(Stored data)

|---|

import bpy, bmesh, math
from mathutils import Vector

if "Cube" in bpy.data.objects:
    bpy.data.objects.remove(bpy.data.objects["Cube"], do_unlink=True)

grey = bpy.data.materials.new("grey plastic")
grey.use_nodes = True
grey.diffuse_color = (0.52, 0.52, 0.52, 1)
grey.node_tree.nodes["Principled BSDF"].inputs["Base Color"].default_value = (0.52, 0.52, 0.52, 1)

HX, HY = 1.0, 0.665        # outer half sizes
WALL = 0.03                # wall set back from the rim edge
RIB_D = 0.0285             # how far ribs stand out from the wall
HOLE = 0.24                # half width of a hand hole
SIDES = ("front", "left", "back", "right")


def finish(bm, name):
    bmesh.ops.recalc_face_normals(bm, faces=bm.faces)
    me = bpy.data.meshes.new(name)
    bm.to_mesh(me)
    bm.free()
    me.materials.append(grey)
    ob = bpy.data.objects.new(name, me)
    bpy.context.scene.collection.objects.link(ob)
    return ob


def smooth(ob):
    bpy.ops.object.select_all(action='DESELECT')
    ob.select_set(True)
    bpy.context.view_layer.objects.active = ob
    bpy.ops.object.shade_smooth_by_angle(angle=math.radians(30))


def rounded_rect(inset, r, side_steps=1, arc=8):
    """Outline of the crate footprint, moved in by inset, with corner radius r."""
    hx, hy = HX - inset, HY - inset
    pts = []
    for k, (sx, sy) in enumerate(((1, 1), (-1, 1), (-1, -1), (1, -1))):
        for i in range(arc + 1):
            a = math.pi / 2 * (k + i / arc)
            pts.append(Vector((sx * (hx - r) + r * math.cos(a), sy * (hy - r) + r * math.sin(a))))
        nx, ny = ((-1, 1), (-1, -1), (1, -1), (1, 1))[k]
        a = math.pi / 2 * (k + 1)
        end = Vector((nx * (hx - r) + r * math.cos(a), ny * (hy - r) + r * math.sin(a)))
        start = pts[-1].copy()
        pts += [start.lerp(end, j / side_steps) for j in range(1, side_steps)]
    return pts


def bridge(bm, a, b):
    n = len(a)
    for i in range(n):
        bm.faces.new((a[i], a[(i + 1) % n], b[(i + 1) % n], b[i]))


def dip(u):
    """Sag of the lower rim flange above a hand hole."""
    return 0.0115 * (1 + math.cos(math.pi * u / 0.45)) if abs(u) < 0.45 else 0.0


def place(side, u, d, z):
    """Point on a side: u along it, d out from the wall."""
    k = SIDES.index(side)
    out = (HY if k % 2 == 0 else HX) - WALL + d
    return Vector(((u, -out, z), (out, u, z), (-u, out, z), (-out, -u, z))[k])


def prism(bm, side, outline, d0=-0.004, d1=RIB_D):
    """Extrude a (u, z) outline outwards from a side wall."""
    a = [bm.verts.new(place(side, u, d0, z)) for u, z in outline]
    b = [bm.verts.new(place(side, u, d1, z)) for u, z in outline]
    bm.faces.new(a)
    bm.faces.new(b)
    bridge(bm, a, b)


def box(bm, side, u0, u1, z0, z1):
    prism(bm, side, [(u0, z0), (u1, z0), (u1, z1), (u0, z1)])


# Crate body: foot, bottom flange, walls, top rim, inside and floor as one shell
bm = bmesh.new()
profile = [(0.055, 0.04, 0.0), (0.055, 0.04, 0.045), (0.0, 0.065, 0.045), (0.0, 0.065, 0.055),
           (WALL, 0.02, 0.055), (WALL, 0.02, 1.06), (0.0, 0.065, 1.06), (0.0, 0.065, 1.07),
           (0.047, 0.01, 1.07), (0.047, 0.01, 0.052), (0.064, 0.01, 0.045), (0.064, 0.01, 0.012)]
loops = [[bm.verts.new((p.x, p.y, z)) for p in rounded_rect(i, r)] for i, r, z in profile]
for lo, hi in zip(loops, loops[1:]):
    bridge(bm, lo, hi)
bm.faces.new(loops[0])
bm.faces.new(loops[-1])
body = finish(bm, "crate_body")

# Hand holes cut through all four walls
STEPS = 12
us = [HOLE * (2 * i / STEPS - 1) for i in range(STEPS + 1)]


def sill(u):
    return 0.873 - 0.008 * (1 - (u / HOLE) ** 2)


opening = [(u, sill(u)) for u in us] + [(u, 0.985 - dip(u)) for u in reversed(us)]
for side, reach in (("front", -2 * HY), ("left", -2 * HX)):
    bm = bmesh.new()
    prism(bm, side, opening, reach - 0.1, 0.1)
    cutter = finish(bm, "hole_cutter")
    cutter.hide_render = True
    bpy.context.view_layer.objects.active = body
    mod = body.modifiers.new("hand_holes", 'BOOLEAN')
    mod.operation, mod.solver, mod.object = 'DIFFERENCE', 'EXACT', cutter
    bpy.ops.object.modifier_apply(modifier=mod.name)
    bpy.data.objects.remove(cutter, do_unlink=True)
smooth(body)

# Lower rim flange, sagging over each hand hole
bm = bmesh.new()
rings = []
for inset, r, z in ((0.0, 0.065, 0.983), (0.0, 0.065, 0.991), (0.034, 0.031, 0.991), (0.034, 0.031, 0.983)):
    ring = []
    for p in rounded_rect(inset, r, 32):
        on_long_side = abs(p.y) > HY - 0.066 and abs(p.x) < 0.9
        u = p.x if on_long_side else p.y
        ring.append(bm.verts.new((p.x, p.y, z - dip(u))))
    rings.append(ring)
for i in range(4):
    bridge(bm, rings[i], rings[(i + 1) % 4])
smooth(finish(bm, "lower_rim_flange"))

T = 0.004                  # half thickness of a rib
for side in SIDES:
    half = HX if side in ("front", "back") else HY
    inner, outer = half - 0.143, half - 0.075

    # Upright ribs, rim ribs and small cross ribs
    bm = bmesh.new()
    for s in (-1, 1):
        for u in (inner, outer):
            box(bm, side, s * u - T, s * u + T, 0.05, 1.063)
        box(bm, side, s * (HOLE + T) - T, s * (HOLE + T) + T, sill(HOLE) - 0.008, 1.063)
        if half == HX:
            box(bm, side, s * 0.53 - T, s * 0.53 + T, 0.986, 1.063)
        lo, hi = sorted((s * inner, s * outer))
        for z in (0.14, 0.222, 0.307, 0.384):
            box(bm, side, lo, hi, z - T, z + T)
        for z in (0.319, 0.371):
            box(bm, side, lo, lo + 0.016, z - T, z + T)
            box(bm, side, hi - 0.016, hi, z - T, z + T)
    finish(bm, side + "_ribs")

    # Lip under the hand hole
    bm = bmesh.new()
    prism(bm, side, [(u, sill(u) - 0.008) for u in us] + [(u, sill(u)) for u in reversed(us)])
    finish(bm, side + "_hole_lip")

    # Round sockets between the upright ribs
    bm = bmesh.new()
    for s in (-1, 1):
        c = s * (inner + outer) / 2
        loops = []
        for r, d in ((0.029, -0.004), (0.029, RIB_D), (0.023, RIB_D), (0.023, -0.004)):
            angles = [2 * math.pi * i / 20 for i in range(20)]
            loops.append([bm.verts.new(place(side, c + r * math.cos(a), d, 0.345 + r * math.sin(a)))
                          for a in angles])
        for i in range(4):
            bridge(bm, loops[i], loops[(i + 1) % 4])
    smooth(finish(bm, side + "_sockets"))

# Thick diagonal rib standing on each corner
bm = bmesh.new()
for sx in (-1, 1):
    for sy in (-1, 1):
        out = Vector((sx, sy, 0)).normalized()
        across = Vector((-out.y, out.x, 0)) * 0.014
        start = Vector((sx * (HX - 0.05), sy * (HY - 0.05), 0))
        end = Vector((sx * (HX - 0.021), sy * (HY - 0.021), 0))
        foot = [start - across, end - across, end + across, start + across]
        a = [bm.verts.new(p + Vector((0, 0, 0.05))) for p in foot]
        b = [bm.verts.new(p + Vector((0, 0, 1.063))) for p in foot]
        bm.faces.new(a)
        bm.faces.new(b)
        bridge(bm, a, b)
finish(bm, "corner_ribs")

|---|

THE PROBLEM — The output must consist solely of the lines from the first line of the records through the line containing "a = math.pi / 2 * (k + 1)", reproduced exactly.

ANSWER —
import bpy, bmesh, math
from mathutils import Vector

if "Cube" in bpy.data.objects:
    bpy.data.objects.remove(bpy.data.objects["Cube"], do_unlink=True)

grey = bpy.data.materials.new("grey plastic")
grey.use_nodes = True
grey.diffuse_color = (0.52, 0.52, 0.52, 1)
grey.node_tree.nodes["Principled BSDF"].inputs["Base Color"].default_value = (0.52, 0.52, 0.52, 1)

HX, HY = 1.0, 0.665        # outer half sizes
WALL = 0.03                # wall set back from the rim edge
RIB_D = 0.0285             # how far ribs stand out from the wall
HOLE = 0.24                # half width of a hand hole
SIDES = ("front", "left", "back", "right")


def finish(bm, name):
    bmesh.ops.recalc_face_normals(bm, faces=bm.faces)
    me = bpy.data.meshes.new(name)
    bm.to_mesh(me)
    bm.free()
    me.materials.append(grey)
    ob = bpy.data.objects.new(name, me)
    bpy.context.scene.collection.objects.link(ob)
    return ob


def smooth(ob):
    bpy.ops.object.select_all(action='DESELECT')
    ob.select_set(True)
    bpy.context.view_layer.objects.active = ob
    bpy.ops.object.shade_smooth_by_angle(angle=math.radians(30))


def rounded_rect(inset, r, side_steps=1, arc=8):
    """Outline of the crate footprint, moved in by inset, with corner radius r."""
    hx, hy = HX - inset, HY - inset
    pts = []
    for k, (sx, sy) in enumerate(((1, 1), (-1, 1), (-1, -1), (1, -1))):
        for i in range(arc + 1):
            a = math.pi / 2 * (k + i / arc)
            pts.append(Vector((sx * (hx - r) + r * math.cos(a), sy * (hy - r) + r * math.sin(a))))
        nx, ny = ((-1, 1), (-1, -1), (1, -1), (1, 1))[k]
        a = math.pi / 2 * (k + 1)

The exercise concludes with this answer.